Free trade chickens have come home to roost in Colombia, where urban workers and trade unions are supporting the strike by hundreds of thousands of small farmers devastated by recent trade agreements with the US and other countries. The wave of strikes and demonstrations is not only the most significant social movement in decades in that country. It is currently the most broadly based challenge to the global neo-liberal project. At a moment when new trade and investment treaties like the Trans Pacific Partnership Agreement (TPPA) are being readied under conditions of strict secrecy, it has much to teach us. And it needs global support.
Poultry, dairy, rice, potato, coffee and other farm producers have been joined by other groups – truckers protesting high fuel prices, health workers struggling with privatization, miners protesting the giveaway of the country’s mineral resources, teachers, each with their own demands but united in their support for the rural revolt. The national center CUT and other unions have been crucial in mobilizing wide support.

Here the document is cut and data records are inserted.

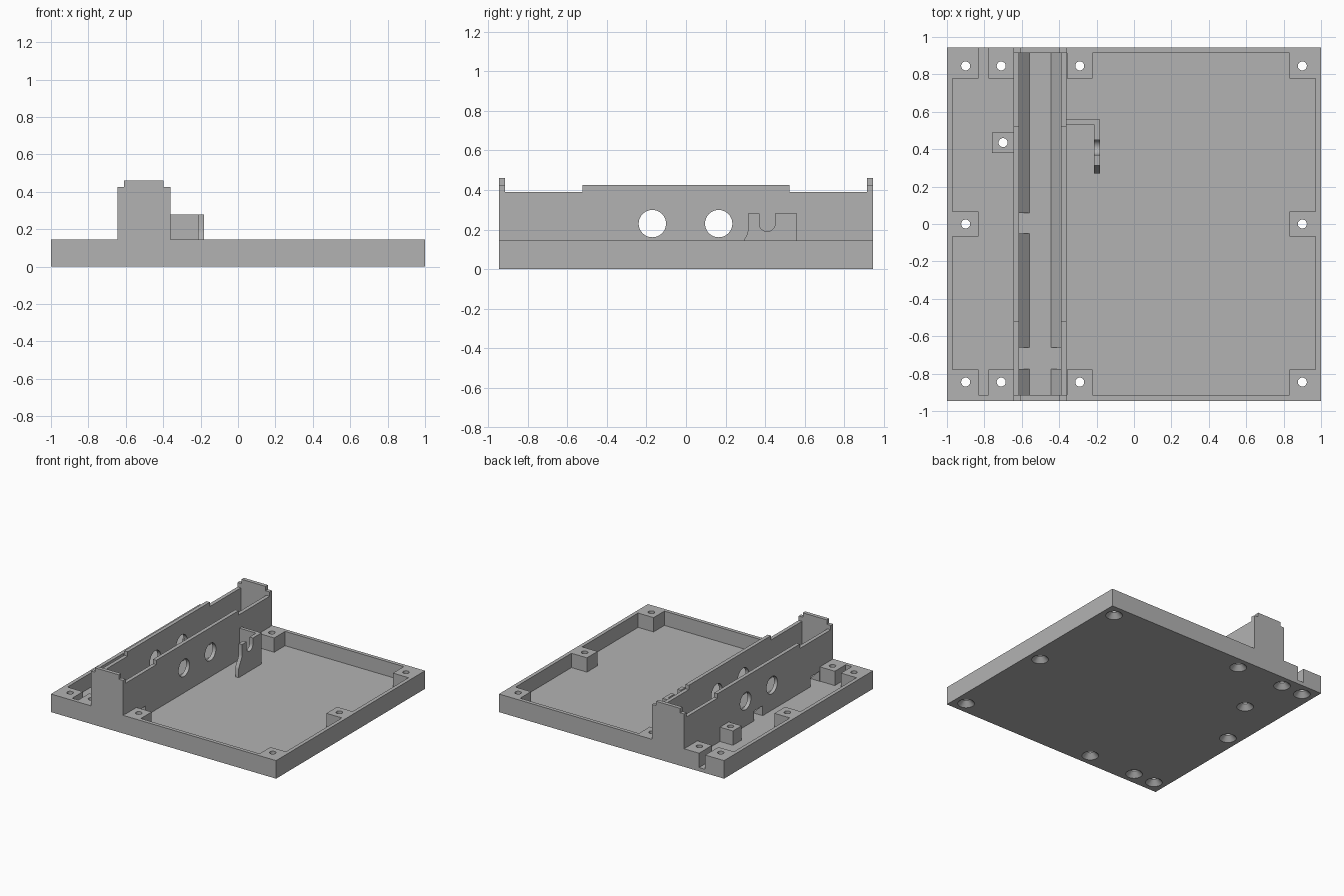
import bpy, bmesh, math
from mathutils import Matrix, Vector

if "Cube" in bpy.data.objects:
    bpy.data.objects.remove(bpy.data.objects["Cube"])

grey = bpy.data.materials.new("mid grey")
grey.diffuse_color = (0.45, 0.45, 0.45, 1)
grey.use_nodes = True
grey.node_tree.nodes["Principled BSDF"].inputs["Base Color"].default_value = grey.diffuse_color

FLOOR, RIM = 0.03, 0.145
HX, HY, T = 1.0, 0.945, 0.03


def finish(name, bm):
    bmesh.ops.recalc_face_normals(bm, faces=bm.faces)
    me = bpy.data.meshes.new(name)
    bm.to_mesh(me)
    bm.free()
    ob = bpy.data.objects.new(name, me)
    bpy.context.collection.objects.link(ob)
    me.materials.append(grey)
    return ob


def boxes(name, spans):
    """Boxes given as (x0, x1, y0, y1, z0, z1)."""
    bm = bmesh.new()
    for x0, x1, y0, y1, z0, z1 in spans:
        m = Matrix.LocRotScale(Vector(((x0 + x1) / 2, (y0 + y1) / 2, (z0 + z1) / 2)), None,
                               Vector((x1 - x0, y1 - y0, z1 - z0)))
        bmesh.ops.create_cube(bm, size=1, matrix=m)
    return finish(name, bm)


def prism(name, pts, axis, lo, hi):
    """Extrude a (y, z) outline along x, or an (x, z) outline along y."""
    bm = bmesh.new()
    place = (lambda a, b: (lo, a, b)) if axis == "x" else (lambda a, b: (a, lo, b))
    face = bm.faces.new([bm.verts.new(place(*p)) for p in pts])
    new = bmesh.ops.extrude_face_region(bm, geom=[face])["geom"]
    step = (hi - lo, 0, 0) if axis == "x" else (0, hi - lo, 0)
    bmesh.ops.translate(bm, vec=step, verts=[v for v in new if isinstance(v, bmesh.types.BMVert)])
    return finish(name, bm)


def cut(ob, cutter):
    mod = ob.modifiers.new("cut", "BOOLEAN")
    mod.operation, mod.solver, mod.object = "DIFFERENCE", "EXACT", cutter
    bpy.ops.object.select_all(action="DESELECT")
    bpy.context.view_layer.objects.active = ob
    ob.select_set(True)
    bpy.ops.object.modifier_apply(modifier=mod.name)


def remove(ob):
    bpy.data.objects.remove(ob, do_unlink=True)


# Tray: cavity leaves the screw bosses standing
screws = [(sx * 0.9, sy * 0.845) for sx in (-1, 1) for sy in (-1, 1)]
screws += [(x, sy * 0.845) for x in (-0.71, -0.29) for sy in (-1, 1)]
screws += [(-0.9, 0), (0.9, 0), (-0.7, 0.435)]
spans = []
for x, y in screws:
    h = 0.0675
    x0, x1, y0, y1 = x - h, x + h, y - h, y + h
    if abs(x) > 0.85:
        x0, x1 = (x0, 1.2) if x > 0 else (-1.2, x1)
    if abs(y) > 0.8:
        y0, y1 = (y0, 1.2) if y > 0 else (-1.2, y1)
    if (x, y) == (-0.7, 0.435):
        x0, x1, y0, y1 = -0.76, -0.64, 0.38, 0.49
    spans.append((x0, x1, y0, y1, -0.2, 0.5))
bosses = boxes("boss_blocks", spans)
cavity = boxes("cavity", [(-HX + T, HX - T, -HY + T, HY - T, FLOOR, 0.3)])
cut(cavity, bosses)
tray = boxes("base_tray", [(-HX, HX, -HY, HY, 0, RIM)])
cut(tray, cavity)
# Cable notch through the back wall
notch = boxes("cable_notch", [(-0.8325, -0.7775, 0.90, 1.1, FLOOR, 0.3)])
cut(tray, notch)

# Countersunk screw holes
bm = bmesh.new()
for x, y in screws:
    bmesh.ops.create_cone(bm, cap_ends=True, segments=32, radius1=0.024, radius2=0.024,
                          depth=0.4, matrix=Matrix.Translation((x, y, 0.21)))
drill = finish("screw_drill", bm)
bm = bmesh.new()
for x, y in screws:
    bmesh.ops.create_cone(bm, cap_ends=True, segments=32, radius1=0.072, radius2=0.02,
                          depth=0.052, matrix=Matrix.Translation((x, y, 0.016)))
sinks = finish("countersinks", bm)
cut(tray, drill)
cut(tray, sinks)
for ob in (bosses, cavity, notch, drill, sinks):
    remove(ob)

# Channel side walls: raised middle, cable openings at the floor
bm = bmesh.new()
for y in (-0.17, 0.165):
    bmesh.ops.create_cone(bm, cap_ends=True, segments=48, radius1=0.069, radius2=0.069, depth=1,
                          matrix=Matrix.Translation((-0.5, y, 0.23)) @ Matrix.Rotation(math.pi / 2, 4, "Y"))
bores = finish("bores", bm)
E, DOOR = HY - T, 0.11
top = [(E, FLOOR), (E, 0.39), (0.522, 0.39), (0.522, 0.425),
       (-0.522, 0.425), (-0.522, 0.39), (-E, 0.39), (-E, FLOOR)]
gaps = {"left": [(-0.775, -0.66), (-0.052, 0.06)], "right": [(-0.775, -0.66)]}
for side, x0 in (("left", -0.645), ("right", -0.39)):
    doors = []
    for a, b in gaps[side]:
        doors += [(a, FLOOR), (a, DOOR), (b, DOOR), (b, FLOOR)]
    wall = prism(side + "_channel_wall", top + doors, "x", x0, x0 + T)
    cut(wall, bores)
    # Sloped fillets along the foot of the wall, broken at the openings
    edges = [-E] + [v for g in gaps[side] for v in g] + [E]
    foot, d = (-0.615, 0.055) if side == "left" else (-0.39, -0.055)
    for i in range(0, len(edges), 2):
        prism(side + "_fillet", [(foot, FLOOR), (foot + d, FLOOR), (foot, FLOOR + 0.055)],
              "y", edges[i], edges[i + 1])
remove(bores)

# Channel end walls with a stepped top
end = [(-0.645, RIM), (-0.36, RIM), (-0.36, 0.425), (-0.397, 0.425), (-0.397, 0.46),
       (-0.61, 0.46), (-0.61, 0.425), (-0.645, 0.425)]
prism("front_end_wall", end, "y", -HY, -E)
prism("back_end_wall", end, "y", E, HY)

# Bracket with a round-bottomed slot
slot = [(0.41 + 0.04 * math.cos(a), 0.23 + 0.04 * math.sin(a))
        for a in (-math.pi * i / 12 for i in range(13))]
plate = [(0.56, FLOOR), (0.56, 0.28), (0.45, 0.28)] + slot + [
    (0.37, 0.28), (0.313, 0.28), (0.313, 0.195), (0.308, 0.175), (0.275, 0.115), (0.27, 0.1), (0.27, FLOOR)]
prism("bracket_plate", plate, "x", -0.213, -0.183)
boxes("bracket_arm", [(-0.36, -0.213, 0.533, 0.56, FLOOR, 0.28)])

# Smooth the round holes, keep edges sharp
bpy.ops.object.select_all(action="SELECT")
bpy.context.view_layer.objects.active = tray
bpy.ops.object.shade_smooth_by_angle(angle=math.radians(25))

The trade agreement with the United States, which went into effect last year, immediately abolished tariffs on 70% of agricultural imports and phases them out for remaining products. The predictable result has been a flood of cheap imports, many of them benefiting from direct and hidden subsidies. The impact on livelihoods has been immediate and severe.
The response by President Santos has been, first, to deny that the protests were taking place (while using violence against protestors), then to falsely blame the movement on the guerrillas. Repression escalated, and on August 25, police in Bogota arrested Hubert de Jesús Ballesteros Gómez, a member of the CUT Executive and one of the union leaders designated to negotiate with the government. He remains in detention. Santos then stated he was willing to negotiate the movement’s demands, on condition that the strikes and protests stopped. Finally, he agreed to negotiations based on alleged treaty safeguards, but the talks remain deadlocked.
Under the terms of the treaty, such safeguards don’t exist.
The treaty specifically prohibits Colombia to use the variable tariffs formerly allowed, under which tariffs could rise as import prices declined. Temporary measures in response to sudden changes in the quantity of goods are permitted, but only on those imports which are not already subject to duty-free entry. Colombian producers have no defense against the price volatility which is destroying their livelihoods. Even the very limited agricultural safeguard mechanisms currently allowed under WTO rules are excluded from the US-Colombia treaty – a prime example of how successive trade and investment agreements layer on levels of restrictions to restrict national policy space and strengthen corporate power.
Price volatility is not the only element in this assault on food security and rural incomes. Financial speculation, soaring land prices and the government crackdown against “unregistered” (i.e. unpatented) seeds are all part of the picture.
Trade unionists, peasant activists and civil liberties defenders continue to be murdered with impunity despite the “safeguards” tacked on to the trade deals with the US and European Union. In July, Colombia’s ambassador to the US resigned in connection with his alleged role in transferring land owned by smallholders to giant corporations through shell companies registered abroad. Among the companies involved were US-based Cargill, Riopaila Castilla, Colombia’s largest sugar producer and a financial firm belonging to the billionaire owner of Colombia’s largest newspaper, a close friend of President Santos. Undermining food security is a joint venture of Colombian and foreign investors.
Under the slogan “We are all small farmers”, the movement is demanding the trade agreements be renegotiated or scrapped. Unions around the world should support this demand – and integrate the lessons of Colombia into the struggle to defeat the TPPA and similar anti-democratic investment agreements.